Wishes and Prayers

When Amanda was two months old, we came back to Texas to show her off. See?!? We finally did something good!! We stayed for a few days at Neil and Donna's, where they were getting Barry ready to go on a church skiing trip.

"How can you do that?" I asked Donna. "Put him on a bus to go away to God knows where (actually? Breckenridge) all by himself?"

"You just kiss 'em good-bye, and pray a lot," she answered. Good Lord, I thought, what a heartless, uncaring mother my sister-in-law has turned out to be.

Well...NO. Of course she wasn't. I've thought about that a LOT in these recent springtime days, beginning with the Enterprise tornado, through here in Lamar County , and now this week in Blacksburg. How CAN we do that, we parents? Just put our babies on a figurative or literal bus, to go away to God knows where, all by themselves?

How hard was it for me to say to James as I sent him off to dear old P-High, amid swirling rumors that hundreds of protesters waited to block entry to the parking lot, "Be aware. If you see trouble, you be the one to walk the other way, and take all your friends with you." When, what I really wanted to do? Was to say, "this is not your fight. Stay home. Watch Smallville all day. School will be there tomorrow. Or if not tomorrow, then another day."

How much, can you even begin to imagine, do the parents of the eight kids in Enterprise desperately wish for another day, another lifetime to say I love you. Have fun. Be careful. Do your best. See you this afternoon.

Or the parents of the thirty-two in Blacksburg.

THIRTY-TWO. Lord Jesus.

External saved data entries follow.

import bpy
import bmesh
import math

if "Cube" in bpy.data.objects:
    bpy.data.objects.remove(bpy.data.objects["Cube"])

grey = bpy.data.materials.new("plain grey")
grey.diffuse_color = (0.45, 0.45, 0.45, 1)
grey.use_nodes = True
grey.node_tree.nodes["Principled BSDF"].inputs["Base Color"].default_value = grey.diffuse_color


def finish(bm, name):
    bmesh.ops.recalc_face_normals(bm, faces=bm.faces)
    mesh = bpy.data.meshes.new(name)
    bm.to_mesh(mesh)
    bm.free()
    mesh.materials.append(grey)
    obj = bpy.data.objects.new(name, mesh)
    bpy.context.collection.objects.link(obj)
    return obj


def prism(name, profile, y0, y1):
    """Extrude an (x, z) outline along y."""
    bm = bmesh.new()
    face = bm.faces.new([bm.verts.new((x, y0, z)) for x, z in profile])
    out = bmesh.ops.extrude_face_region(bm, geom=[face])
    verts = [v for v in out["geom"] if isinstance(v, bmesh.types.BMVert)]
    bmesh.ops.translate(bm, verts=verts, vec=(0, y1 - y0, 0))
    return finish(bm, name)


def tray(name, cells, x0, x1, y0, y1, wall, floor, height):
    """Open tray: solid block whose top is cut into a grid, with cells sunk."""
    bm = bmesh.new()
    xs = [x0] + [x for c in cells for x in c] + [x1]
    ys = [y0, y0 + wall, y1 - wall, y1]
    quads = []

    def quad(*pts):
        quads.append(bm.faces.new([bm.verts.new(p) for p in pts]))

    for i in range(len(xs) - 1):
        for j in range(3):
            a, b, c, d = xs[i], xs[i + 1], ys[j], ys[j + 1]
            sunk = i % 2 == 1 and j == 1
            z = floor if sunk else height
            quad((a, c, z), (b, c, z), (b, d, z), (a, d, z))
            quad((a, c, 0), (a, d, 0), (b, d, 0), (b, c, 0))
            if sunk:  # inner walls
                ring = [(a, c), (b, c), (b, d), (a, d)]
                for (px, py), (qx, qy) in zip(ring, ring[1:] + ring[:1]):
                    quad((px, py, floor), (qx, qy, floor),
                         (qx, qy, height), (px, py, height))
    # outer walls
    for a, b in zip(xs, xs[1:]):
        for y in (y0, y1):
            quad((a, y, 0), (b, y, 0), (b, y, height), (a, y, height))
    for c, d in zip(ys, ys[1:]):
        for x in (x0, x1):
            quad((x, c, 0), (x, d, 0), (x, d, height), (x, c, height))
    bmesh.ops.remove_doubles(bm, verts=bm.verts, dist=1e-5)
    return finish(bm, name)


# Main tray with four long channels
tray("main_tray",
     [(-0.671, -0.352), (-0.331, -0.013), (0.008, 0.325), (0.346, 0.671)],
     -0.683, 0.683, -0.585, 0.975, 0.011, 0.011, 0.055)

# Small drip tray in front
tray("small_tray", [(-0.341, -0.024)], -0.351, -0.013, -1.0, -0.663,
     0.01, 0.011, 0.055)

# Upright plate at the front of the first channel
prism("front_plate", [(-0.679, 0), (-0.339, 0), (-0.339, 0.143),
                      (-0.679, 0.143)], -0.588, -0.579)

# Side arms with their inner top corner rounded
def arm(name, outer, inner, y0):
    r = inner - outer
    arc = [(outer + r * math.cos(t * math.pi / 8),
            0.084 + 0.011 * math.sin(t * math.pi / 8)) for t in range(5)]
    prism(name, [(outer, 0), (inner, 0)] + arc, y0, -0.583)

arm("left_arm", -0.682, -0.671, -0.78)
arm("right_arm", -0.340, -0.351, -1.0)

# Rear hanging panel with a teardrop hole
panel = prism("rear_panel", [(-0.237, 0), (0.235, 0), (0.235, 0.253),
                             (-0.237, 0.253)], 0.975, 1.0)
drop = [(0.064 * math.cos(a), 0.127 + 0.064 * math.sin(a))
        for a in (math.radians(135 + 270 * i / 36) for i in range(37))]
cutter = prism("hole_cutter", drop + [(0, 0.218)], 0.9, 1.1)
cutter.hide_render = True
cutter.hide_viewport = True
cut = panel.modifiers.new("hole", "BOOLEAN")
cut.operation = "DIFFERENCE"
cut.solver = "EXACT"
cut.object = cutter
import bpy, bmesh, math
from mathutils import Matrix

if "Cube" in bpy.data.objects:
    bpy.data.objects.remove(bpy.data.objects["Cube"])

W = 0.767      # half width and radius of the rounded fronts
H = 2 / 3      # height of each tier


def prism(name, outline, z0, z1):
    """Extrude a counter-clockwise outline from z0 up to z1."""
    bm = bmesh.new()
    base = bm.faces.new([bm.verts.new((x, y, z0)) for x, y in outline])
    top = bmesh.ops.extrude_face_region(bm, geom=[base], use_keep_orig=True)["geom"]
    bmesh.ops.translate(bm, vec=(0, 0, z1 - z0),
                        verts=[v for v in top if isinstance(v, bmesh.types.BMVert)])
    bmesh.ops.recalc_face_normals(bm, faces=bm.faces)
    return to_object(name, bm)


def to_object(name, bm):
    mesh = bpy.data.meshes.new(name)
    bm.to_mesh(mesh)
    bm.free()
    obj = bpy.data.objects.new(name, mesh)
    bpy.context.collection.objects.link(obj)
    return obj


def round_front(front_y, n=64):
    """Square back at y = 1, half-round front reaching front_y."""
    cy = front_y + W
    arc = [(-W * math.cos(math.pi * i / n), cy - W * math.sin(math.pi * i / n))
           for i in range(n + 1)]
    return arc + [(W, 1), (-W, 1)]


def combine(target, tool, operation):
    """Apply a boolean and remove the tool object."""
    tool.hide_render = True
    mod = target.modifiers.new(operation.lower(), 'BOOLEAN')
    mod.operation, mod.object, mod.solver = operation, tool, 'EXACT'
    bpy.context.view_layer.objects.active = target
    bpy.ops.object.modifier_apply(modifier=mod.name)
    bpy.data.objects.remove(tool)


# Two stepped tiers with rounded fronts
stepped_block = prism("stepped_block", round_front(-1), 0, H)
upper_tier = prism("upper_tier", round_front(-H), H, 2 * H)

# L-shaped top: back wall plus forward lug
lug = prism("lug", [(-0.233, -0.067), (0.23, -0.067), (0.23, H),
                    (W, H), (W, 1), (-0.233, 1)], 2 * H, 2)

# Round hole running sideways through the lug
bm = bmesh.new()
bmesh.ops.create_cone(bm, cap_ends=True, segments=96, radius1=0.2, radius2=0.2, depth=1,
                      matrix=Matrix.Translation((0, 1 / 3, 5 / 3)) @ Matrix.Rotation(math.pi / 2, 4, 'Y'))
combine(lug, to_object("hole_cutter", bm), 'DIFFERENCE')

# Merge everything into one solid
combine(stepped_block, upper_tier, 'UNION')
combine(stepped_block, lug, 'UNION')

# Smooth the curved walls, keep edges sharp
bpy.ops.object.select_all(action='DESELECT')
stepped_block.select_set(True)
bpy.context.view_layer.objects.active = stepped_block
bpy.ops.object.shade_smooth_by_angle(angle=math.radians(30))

What do they wish for? My mind reels to think of it: A different school choice. A class at a different time of the day. Another weekend at home. One more argument. PLEASE. Just let me see him roll his eyes at me one more time. One more hug. One more chance to say, I am so proud of you. You take my breath away.

Randy is amused that I follow Amanda's car out to the street as she pulls away to go back to Tuscaloosa, and that I will watch until she turns the corner and the little crimson car disappears from view. He DOES understand, albeit in a good-natured, must be a mom thing kind of way, that I just need to see her for those last few seconds. One more glimpse. One more heartbeat.

You just kiss 'em good-bye, and pray a lot.

Keep 'em safe, Lord. And bring them - ALL OF THEM - safely home...